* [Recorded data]
---
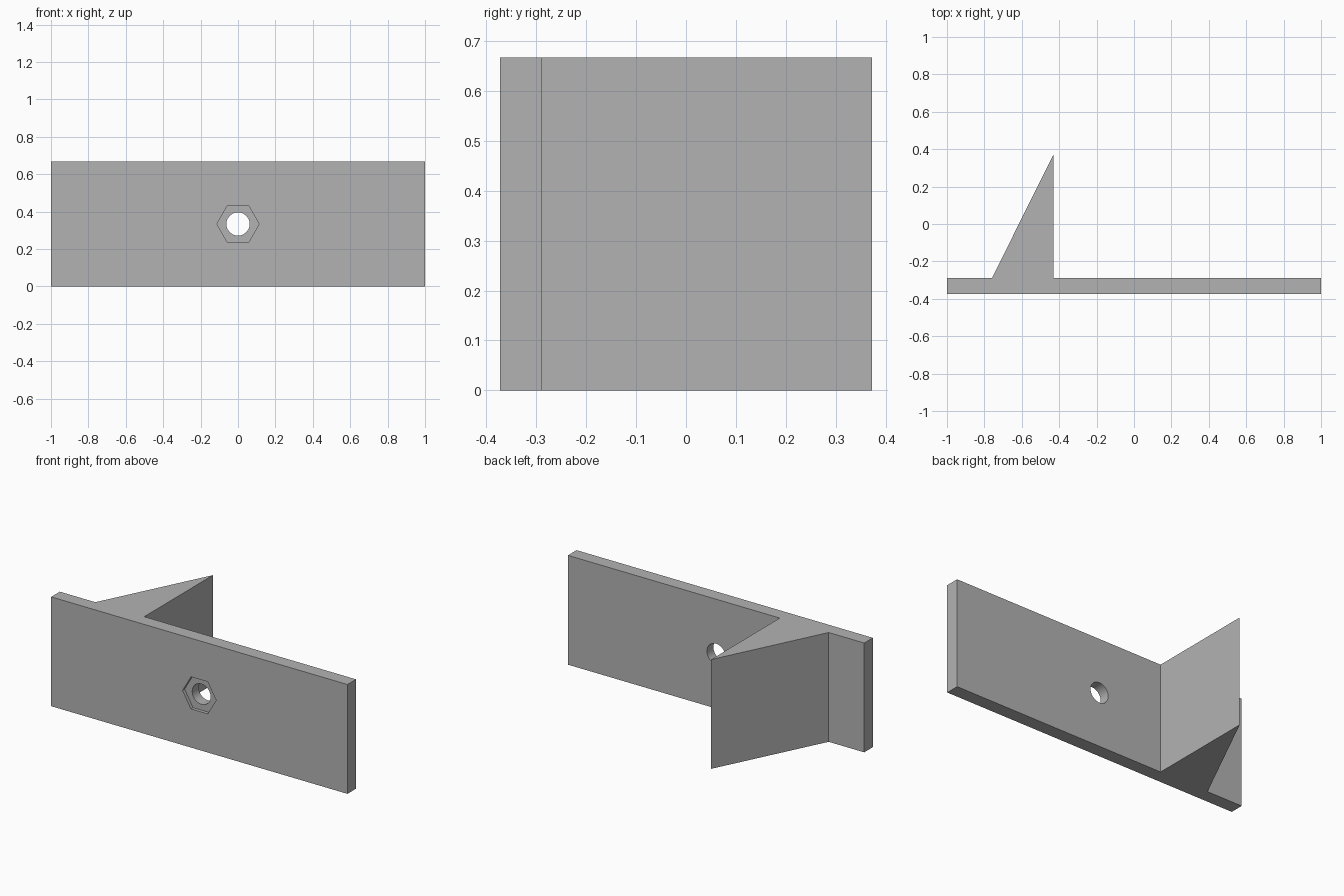
import bpy, bmesh, math

if "Cube" in bpy.data.objects:
    bpy.data.objects.remove(bpy.data.objects["Cube"], do_unlink=True)

HEIGHT = 0.667
FRONT, PLATE_BACK, TIP = -0.373, -0.29, 0.373
RECESS_DEPTH = 0.02

grey = bpy.data.materials.new("plain grey")
grey.use_nodes = True
colour = (0.45, 0.45, 0.45, 1)
grey.diffuse_color = colour
grey.node_tree.nodes["Principled BSDF"].inputs["Base Color"].default_value = colour


def extruded(name, outline, height):
    """Prism standing on z = 0 from an outline in x and y."""
    bm = bmesh.new()
    face = bm.faces.new([bm.verts.new((x, y, 0)) for x, y in outline])
    top = bmesh.ops.extrude_face_region(bm, geom=[face])["geom"]
    verts = [v for v in top if isinstance(v, bmesh.types.BMVert)]
    bmesh.ops.translate(bm, verts=verts, vec=(0, 0, height))
    bmesh.ops.recalc_face_normals(bm, faces=bm.faces[:])
    mesh = bpy.data.meshes.new(name)
    bm.to_mesh(mesh)
    bm.free()
    obj = bpy.data.objects.new(name, mesh)
    bpy.context.collection.objects.link(obj)
    obj.data.materials.append(grey)
    return obj


def drill(body, sides, radius, y_end):
    """Cut a prism shaped hole in from the front, as far as y_end."""
    y_start = FRONT - 0.1
    bpy.ops.mesh.primitive_cylinder_add(
        vertices=sides, radius=radius, depth=y_end - y_start,
        location=(0, (y_start + y_end) / 2, HEIGHT / 2),
        rotation=(math.pi / 2, math.pi / 2, 0))
    cutter = bpy.context.object
    cutter.hide_render = True
    cutter.data.materials.append(grey)
    mod = body.modifiers.new("hole", "BOOLEAN")
    mod.operation, mod.solver, mod.object = "DIFFERENCE", "EXACT", cutter
    bpy.context.view_layer.objects.active = body
    bpy.ops.object.modifier_apply(modifier=mod.name)
    bpy.data.objects.remove(cutter, do_unlink=True)


# Plate and triangular fin share one outline
bracket = extruded("bracket", [
    (-1, FRONT), (1, FRONT), (1, PLATE_BACK), (-0.43, PLATE_BACK),
    (-0.43, TIP), (-0.76, PLATE_BACK), (-1, PLATE_BACK)], HEIGHT)

# Hexagonal nut recess, then the round bolt hole right through
drill(bracket, 6, 0.113, FRONT + RECESS_DEPTH)
drill(bracket, 48, 0.062, PLATE_BACK + 0.1)

bpy.ops.object.select_all(action="DESELECT")
bracket.select_set(True)
bpy.context.view_layer.objects.active = bracket
bpy.ops.object.shade_smooth_by_angle(angle=math.radians(30))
---
Across the data, pull every line containing the string "context".

    bpy.context.collection.objects.link(obj)
    cutter = bpy.context.object
    bpy.context.view_layer.objects.active = body
bpy.context.view_layer.objects.active = bracket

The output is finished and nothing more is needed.